This is the 3rd and most advanced set of anti-spam tips in my 3 part article serious. The other two are here:
If you want to stop spam… I mean really stop spam, it will take some set up effort and some mild, continuous effort (very mild), but in the long run, it will be WELL worth it. You don’t have to be an expert computer user to do any of this, but you do need to follow directions and have patience. The following expert tips are the 3rd and most advanced part in my 3 part series on putting an end to spam. These 3 parts are NOT consecutive parts. You can do any one of the 3, depending on how fortified you want to make your inbox. The more fortified, the more work. This part is the most work of the 3 and is also the most effective. If you follow these steps, it will be a RARE occasion when (or IF) you ever receive another spam message. I’ve been doing this for years and have only received a small handful (less than 10) spam messages in about 10 years!!!! THIS REALLY WORKS!!!
Here we go:
- Buy a domain name. They’re only like $10/year. If you register for more than a year, the price/year goes down. I recommend doing so via godaddy.com. They’ve got good pricing and lots of features.
- If you’re not familiar with what a domain name is, that’s the part of a web address that ends in .com or .net or .org (or several others). For example: google.com is a domain name. You can register your own name (if it’s not already taken). If the name you want is taken, there’s an infinite number of them to choose from.

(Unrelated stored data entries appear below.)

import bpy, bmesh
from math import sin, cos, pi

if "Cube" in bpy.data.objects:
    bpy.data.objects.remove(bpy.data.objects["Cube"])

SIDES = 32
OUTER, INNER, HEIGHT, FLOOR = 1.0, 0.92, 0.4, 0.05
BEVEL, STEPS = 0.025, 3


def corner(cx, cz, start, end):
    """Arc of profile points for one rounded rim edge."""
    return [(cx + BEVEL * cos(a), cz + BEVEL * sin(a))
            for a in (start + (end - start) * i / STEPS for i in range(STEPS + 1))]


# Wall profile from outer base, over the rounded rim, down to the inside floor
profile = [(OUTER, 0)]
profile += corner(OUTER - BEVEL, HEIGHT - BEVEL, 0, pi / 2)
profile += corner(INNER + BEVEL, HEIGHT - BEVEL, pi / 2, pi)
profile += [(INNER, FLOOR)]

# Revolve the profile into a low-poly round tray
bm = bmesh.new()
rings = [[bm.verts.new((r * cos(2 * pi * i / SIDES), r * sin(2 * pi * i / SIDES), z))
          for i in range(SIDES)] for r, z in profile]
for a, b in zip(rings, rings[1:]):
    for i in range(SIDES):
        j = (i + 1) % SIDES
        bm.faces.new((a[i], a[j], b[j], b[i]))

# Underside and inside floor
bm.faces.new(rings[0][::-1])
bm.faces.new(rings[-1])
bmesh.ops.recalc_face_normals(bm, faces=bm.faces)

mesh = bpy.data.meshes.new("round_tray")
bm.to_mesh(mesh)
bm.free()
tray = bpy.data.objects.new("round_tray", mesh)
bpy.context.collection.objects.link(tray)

- Use Google hosted domains to set up GMail, but with YOUR OWN domain name (http://google.com/a), so say you registered JohnSmith.com, you can set up your GMail as me@JohnSmith.com, instead of JohnSmith12345@gmail.com.
- With your own domain, you still have all the cool, infinite aliases like you do with regular GMail (see How to Stop SPAM: Advanced Tips), plus you’ve got it on your own domain and plenty of other really cool features you DON’T get with regular GMail (did I mention this is all FREE??? except for the domain name registration, of course).
You can create up to 20 fully loaded E-Mail accounts on your free domain hosted account (each with their own inbox and each with their own log in and calendar, and Google docs, etc…). If you need more, you can pay a nominal fee to Google.
Each of these 20 accounts can have up to 25 aliases (in addition to the infinite plus sign (+) on-the-fly addresses I described in How to Stop SPAM: Advanced Tips). These 25 aliases do NOT have a + sign in them. So, you could have aliases like me@JohnSmith.com, you@JohnSmith.com, SomeOneElse@JohnSmith.com, etc… all going to the same account. Remember, each of the 20 real accounts can have 25 additional aliases, which gives 26 ways to reach an account (without using the on-the-fly address scheme). That gives you 520 unique addresses without using the on-the-fly (+) address scheme. You can also have any (or all) of these accounts automatically forward their received mail to one account, that way you only have to check ONE account and not 20.
Utilize the tips in How to Stop SPAM: Advanced Tips with these new addresses on your own domain.
You can also have a catch-all address for your domain, in case you want to catch e-mail sent to non-existent addresses on your domain. This is good if you enter a non-existent address on some website and forget to create its alias on your own domain. You can also set up filters on the catch all, looking for e-mail addressed to certain addresses, and forward it to a certain account. This is good if you run out of aliases (all 520 available), or if you’d prefer to just set up filters on the catch all instead of setting up aliases.
One fun thing to do is to set up once you’ve busted one of the web sites as a spammer (and you will), is to set up a filter for the address they’re sending you spam on and have it forwarded to their sales or help e-mail address and automatically deleted from your inbox. Then, they’re just spamming themselves! I’ve done this with both BellSouth and Sears. If you sign up for e-mail notifications through any company, then decide you want to unsubscribe, many of them will intentionally delay it for “7 to 10 days for processing”. This is a bunch of BS, and they know it. They get you signed up instantly, they can unsubscribe you instantly. Set up a filter to their sales and help addresses too. They’re only annoying themselves. It might also be fun to have spammer A’s spam forwarded to spammer B’s address and vice versa.
If you find these tips helpful, please leave a comment and let me know. Or, if you have tips of your own, let the rest of us know.